Yet, the Magdalene stayed. By herself once again, she stood at the entrance of the tomb and wept with resignation at her powerlessness. That, too, was “normal”. As if to take one last look at the defeating scene, Mary stooped to look into the tomb; and this time what she saw was not “normal”. Two angels in white were seated on the burial shelf: one where Jesus’ head had lain; and the other where his feet had been.
It was fortunate for her that she was frozen with fear at this sight. Otherwise, she would have followed her instincts once again and ran. But in that moment of stunned presence, Mary heard the angels ask her: “Woman, why are you weeping?” Her answer was obvious: Someone has stolen her Lord’s body, and she has no idea where he might be. At which point she turned to see a man, whom she thought was the gardener. He, too, asked the same question; and Mary repeated her lament and pleaded for his help.

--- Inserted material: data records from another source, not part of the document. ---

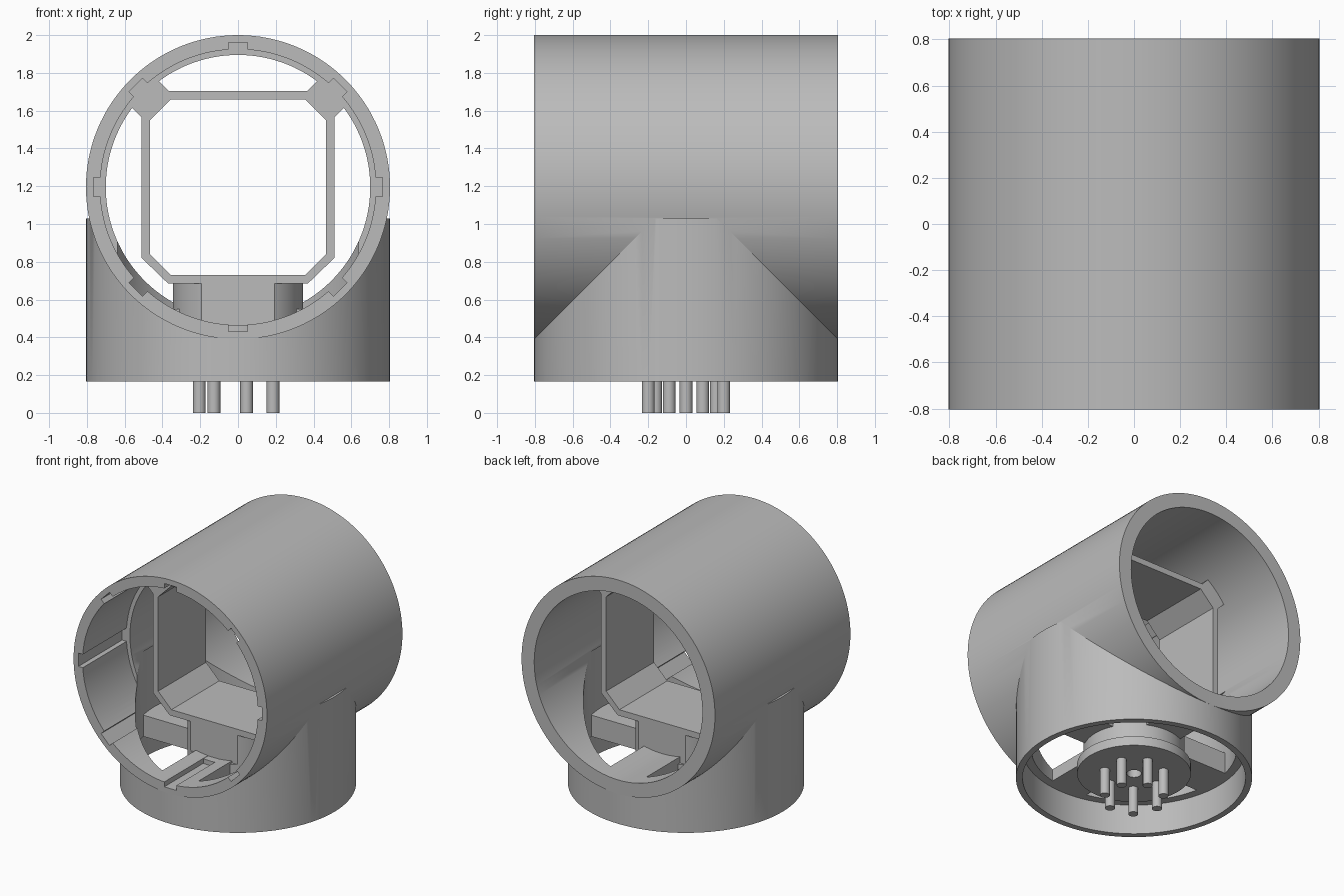
import bpy, bmesh, math
from mathutils import Matrix, Vector

if "Cube" in bpy.data.objects:
    bpy.data.objects.remove(bpy.data.objects["Cube"])

AXIS_Z = 1.195      # height of the horizontal tube's axis
HALF = 0.805        # outer radius and half length of the tubes
BORE = 0.70
BOX_Y = 0.285       # half depth of the inner frame

grey = bpy.data.materials.new("plain grey")
grey.use_nodes = True
grey.diffuse_color = (0.5, 0.5, 0.5, 1)
grey.node_tree.nodes["Principled BSDF"].inputs["Base Color"].default_value = (0.5, 0.5, 0.5, 1)


def finish(name, bm):
    bmesh.ops.recalc_face_normals(bm, faces=bm.faces)
    mesh = bpy.data.meshes.new(name)
    bm.to_mesh(mesh)
    bm.free()
    mesh.materials.append(grey)
    obj = bpy.data.objects.new(name, mesh)
    bpy.context.collection.objects.link(obj)
    return obj


def upright(name, r, z0, z1, x=0, y=0, sides=128):
    """Vertical cylinder."""
    bm = bmesh.new()
    bmesh.ops.create_cone(bm, cap_ends=True, segments=sides, radius1=r, radius2=r,
                          depth=z1 - z0, matrix=Matrix.Translation((x, y, (z0 + z1) / 2)))
    return finish(name, bm)


def lying(name, r, y0, y1):
    """Cylinder along y on the tube axis."""
    bm = bmesh.new()
    place = Matrix.Translation((0, (y0 + y1) / 2, AXIS_Z)) @ Matrix.Rotation(math.pi / 2, 4, 'X')
    bmesh.ops.create_cone(bm, cap_ends=True, segments=128, radius1=r, radius2=r,
                          depth=y1 - y0, matrix=place)
    return finish(name, bm)


def block(name, lo, hi, turn=0):
    """Box between two corners; a turn spins it about the tube axis."""
    lo, hi = Vector(lo), Vector(hi)
    bm = bmesh.new()
    bmesh.ops.create_cube(bm, size=1, matrix=Matrix.Translation((lo + hi) / 2)
                          @ Matrix.Diagonal((*(hi - lo), 1)))
    if turn:
        bmesh.ops.rotate(bm, verts=bm.verts, cent=(0, 0, AXIS_Z),
                         matrix=Matrix.Rotation(turn, 3, 'Y'))
    return finish(name, bm)


def combine(obj, tool, operation):
    """Boolean the tool into obj, then remove the tool."""
    mod = obj.modifiers.new("cut", 'BOOLEAN')
    mod.operation, mod.object, mod.solver = operation, tool, 'EXACT'
    bpy.context.view_layer.update()
    graph = bpy.context.evaluated_depsgraph_get()
    mesh = bpy.data.meshes.new_from_object(obj.evaluated_get(graph))
    obj.modifiers.clear()
    obj.data = mesh
    bpy.data.objects.remove(tool)


# Housing: crossing tubes, with a cross of spokes in the upright one
housing = lying("housing", HALF, -HALF, HALF)
combine(housing, upright("socket", HALF, 0.165, 1.03), 'UNION')
combine(housing, upright("upper_bore", BORE, 0.3, 1.03), 'DIFFERENCE')
for lo, hi in (((-0.75, -0.15, 0.32), (0.75, 0.15, 0.55)),
               ((-0.15, -0.75, 0.32), (0.15, 0.75, 0.55))):
    combine(housing, block("spoke", lo, hi), 'UNION')
combine(housing, upright("lower_bore", 0.76, 0.1, 0.39), 'DIFFERENCE')
combine(housing, lying("tube_bore", BORE, -1, 1), 'DIFFERENCE')
combine(housing, lying("front_recess", 0.73, -1, -BOX_Y), 'DIFFERENCE')

# Eight key slots around the front recess
for i in range(4):
    slot = block("slot", (-0.765, -1, AXIS_Z - 0.05), (0.765, -BOX_Y, AXIS_Z + 0.05),
                 i * math.pi / 4)
    combine(housing, slot, 'DIFFERENCE')

# Hub with a flange and a blind centre hole
hub = upright("hub", 0.345, 0.24, 0.465)
combine(hub, upright("flange", 0.388, 0.2, 0.27), 'UNION')
combine(hub, upright("centre_hole", 0.05, 0.1, 0.4), 'DIFFERENCE')

# Pedestal: hub continued upwards, trimmed flush with the frame
pedestal = upright("pedestal", 0.345, 0.42, 0.69)
combine(pedestal, block("trim", (-1, -BOX_Y, 0), (1, BOX_Y, 1)), 'INTERSECT')

# Ring of seven contact pins
pins = []
for i in range(7):
    a = math.pi + i * math.tau / 7
    pins.append(upright(f"pin_{i + 1}", 0.034, 0, 0.21,
                        0.205 * math.cos(a), 0.205 * math.sin(a), 24))


def octagon(x, cx, z0, z1, cz0, cz1):
    right = [(cx, z0), (x, cz0), (x, cz1), (cx, z1)]
    return right + [(-px, pz) for px, pz in reversed(right)]


# Chamfered rectangular frame, open front and back
bm = bmesh.new()
loops = []
for ring in (octagon(0.51, 0.37, 0.685, 1.705, 0.82, 1.57),
             octagon(0.465, 0.355, 0.73, 1.66, 0.84, 1.55)):
    for y in (-BOX_Y, BOX_Y):
        loops.append([bm.verts.new((x, y, z)) for x, z in ring])
of, ob, nf, nb = loops
for a, b in ((of, ob), (nf, nb), (of, nf), (ob, nb)):
    for i in range(8):
        j = (i + 1) % 8
        bm.faces.new((a[i], a[j], b[j], b[i]))
frame = finish("frame", bm)

# Struts from the frame's upper corners to the tube wall
struts = [block(f"{side}_strut", (-0.1, -BOX_Y, AXIS_Z + 0.6), (0.1, BOX_Y, AXIS_Z + 0.75), turn)
          for side, turn in (("left", math.pi / 4), ("right", -math.pi / 4))]

# Smooth the round walls, keep the edges sharp
bpy.ops.object.select_all(action='DESELECT')
for obj in [housing, hub, pedestal, *pins]:
    obj.select_set(True)
bpy.context.view_layer.objects.active = housing
bpy.ops.object.shade_smooth_by_angle(angle=math.radians(25))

Not realizing that the one who was speaking to her was Jesus, the Risen One tenderly spoke her name: “Mary”. At that familiar and knowing sound, Mary Magdalene’s heart leaped with sheer and joyful relief, as her voice cried out: “Rabboni!” – respectful and normal acknowledgement of Jesus as her “teacher” and leader. And if she had her wits about her, the Magdalene would have noted that none of this was “normal”.
What was normal were her instincts to hold onto the resurrected Jesus; but he would not let her. Jesus would not let her hold him because she was grasping at what was “normal”, familiar; and this Jesus and what he represented were new. Consequently, being with the Risen One was not — it could not be — a simple matter of returning to what had been. Jesus, risen from the dead, is not a matter of restoring what is “normal”. Rather, resurrection goes well-beyond our sense of normality – at times frighteningly so – because resurrection brings forth what is “normal” for God.

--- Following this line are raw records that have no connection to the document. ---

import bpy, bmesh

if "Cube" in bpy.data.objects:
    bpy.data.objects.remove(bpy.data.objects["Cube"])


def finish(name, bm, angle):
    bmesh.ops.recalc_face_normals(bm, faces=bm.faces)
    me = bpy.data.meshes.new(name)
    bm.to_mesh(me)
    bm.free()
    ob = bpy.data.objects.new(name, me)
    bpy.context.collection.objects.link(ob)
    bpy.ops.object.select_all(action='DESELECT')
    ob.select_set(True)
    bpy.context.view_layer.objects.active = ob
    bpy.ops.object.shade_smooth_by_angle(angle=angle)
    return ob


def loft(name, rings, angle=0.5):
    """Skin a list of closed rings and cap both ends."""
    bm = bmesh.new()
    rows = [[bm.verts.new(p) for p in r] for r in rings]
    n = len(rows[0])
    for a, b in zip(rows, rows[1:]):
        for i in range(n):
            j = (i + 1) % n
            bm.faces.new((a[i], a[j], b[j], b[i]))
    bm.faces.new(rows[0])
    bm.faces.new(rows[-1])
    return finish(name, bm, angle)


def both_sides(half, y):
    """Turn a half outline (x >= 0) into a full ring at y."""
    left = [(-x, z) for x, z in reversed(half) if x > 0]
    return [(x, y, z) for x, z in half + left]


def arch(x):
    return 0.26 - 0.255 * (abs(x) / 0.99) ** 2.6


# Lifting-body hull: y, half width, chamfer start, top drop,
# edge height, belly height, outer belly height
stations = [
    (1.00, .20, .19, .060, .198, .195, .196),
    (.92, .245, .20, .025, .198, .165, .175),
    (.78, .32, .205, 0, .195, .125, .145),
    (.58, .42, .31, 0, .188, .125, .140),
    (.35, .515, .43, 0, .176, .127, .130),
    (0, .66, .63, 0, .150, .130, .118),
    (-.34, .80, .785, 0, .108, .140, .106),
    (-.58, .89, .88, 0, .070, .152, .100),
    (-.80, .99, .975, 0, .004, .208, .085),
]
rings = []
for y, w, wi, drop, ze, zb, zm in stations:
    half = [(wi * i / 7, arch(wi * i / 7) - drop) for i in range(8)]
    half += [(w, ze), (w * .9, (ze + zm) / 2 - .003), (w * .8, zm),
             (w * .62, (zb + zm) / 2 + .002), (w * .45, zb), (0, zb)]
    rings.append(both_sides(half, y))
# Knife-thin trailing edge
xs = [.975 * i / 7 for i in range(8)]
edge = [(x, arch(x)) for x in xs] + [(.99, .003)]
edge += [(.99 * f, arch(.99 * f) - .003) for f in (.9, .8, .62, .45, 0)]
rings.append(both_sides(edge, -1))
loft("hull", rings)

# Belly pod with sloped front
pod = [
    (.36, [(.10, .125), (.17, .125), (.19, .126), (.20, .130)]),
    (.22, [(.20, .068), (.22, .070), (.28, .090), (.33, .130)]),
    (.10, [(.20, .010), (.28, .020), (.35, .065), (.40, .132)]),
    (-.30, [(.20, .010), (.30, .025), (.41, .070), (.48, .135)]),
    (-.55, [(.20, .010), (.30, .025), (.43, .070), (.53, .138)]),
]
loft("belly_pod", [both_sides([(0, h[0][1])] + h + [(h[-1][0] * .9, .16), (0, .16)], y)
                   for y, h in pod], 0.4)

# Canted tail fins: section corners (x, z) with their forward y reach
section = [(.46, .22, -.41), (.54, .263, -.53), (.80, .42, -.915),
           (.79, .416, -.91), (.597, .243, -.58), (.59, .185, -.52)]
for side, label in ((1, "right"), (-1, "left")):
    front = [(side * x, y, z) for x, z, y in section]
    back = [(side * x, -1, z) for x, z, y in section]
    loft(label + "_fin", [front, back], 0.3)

There is so much more to say about this day and its reality, its “new norm” for us. It is one reason that I am grateful for our spiritual and liturgical tradition that specifically keeps Easter, not simply as a day, but as a season of 50 days. This means that for the next seven weeks, you and I will continue to pay particular attention to Easter’s reality and God’s “new normal” for us, given to us in and through Jesus’ resurrection.
So, I will close for now with some questions that I hope and trust we will work on in the next 50 days. (I suppose our work will be virtually accomplished. So be it.).
Here’s the first question. It is as basic as it is important: What is resurrection? What does it mean?
If the word “resurrection” means “to awaken to”, (and it does! – as in “awaken to” what life with God is like; “awaken to” what life is like on God’s terms), then what does it take for us to adjust to and live in life on God’s terms? What does it take to live what is “normal” in God’s eyes? Or do we give Easter a usual polite nod and a wink and then continue desperately to return to our “normal”?
A second question: As we face death – in all its forms – and as we confront our own physical, emotional, and spiritual limitations (many of which have been inconveniently and embarrassingly uncovered by Covid-19), to what extent can we trust resurrection life, not in terms of going to heaven when we die or being reassured that there is life after death, but as the template for real life now?
Christ is risen! And while it feels dishonest this year to wish one another a “happy” Easter, as we normally do, in the midst of this experience of Easter in the wilderness of a pandemic, we can, nonetheless, still have a “joyful” Easter. We can still have a joyful Easter because joy (unlike happiness) is rooted in gratitude; and Easter gratitude resides in the recognition that God is faithful – no matter what!
Thanks be to God. Alleluia! Amen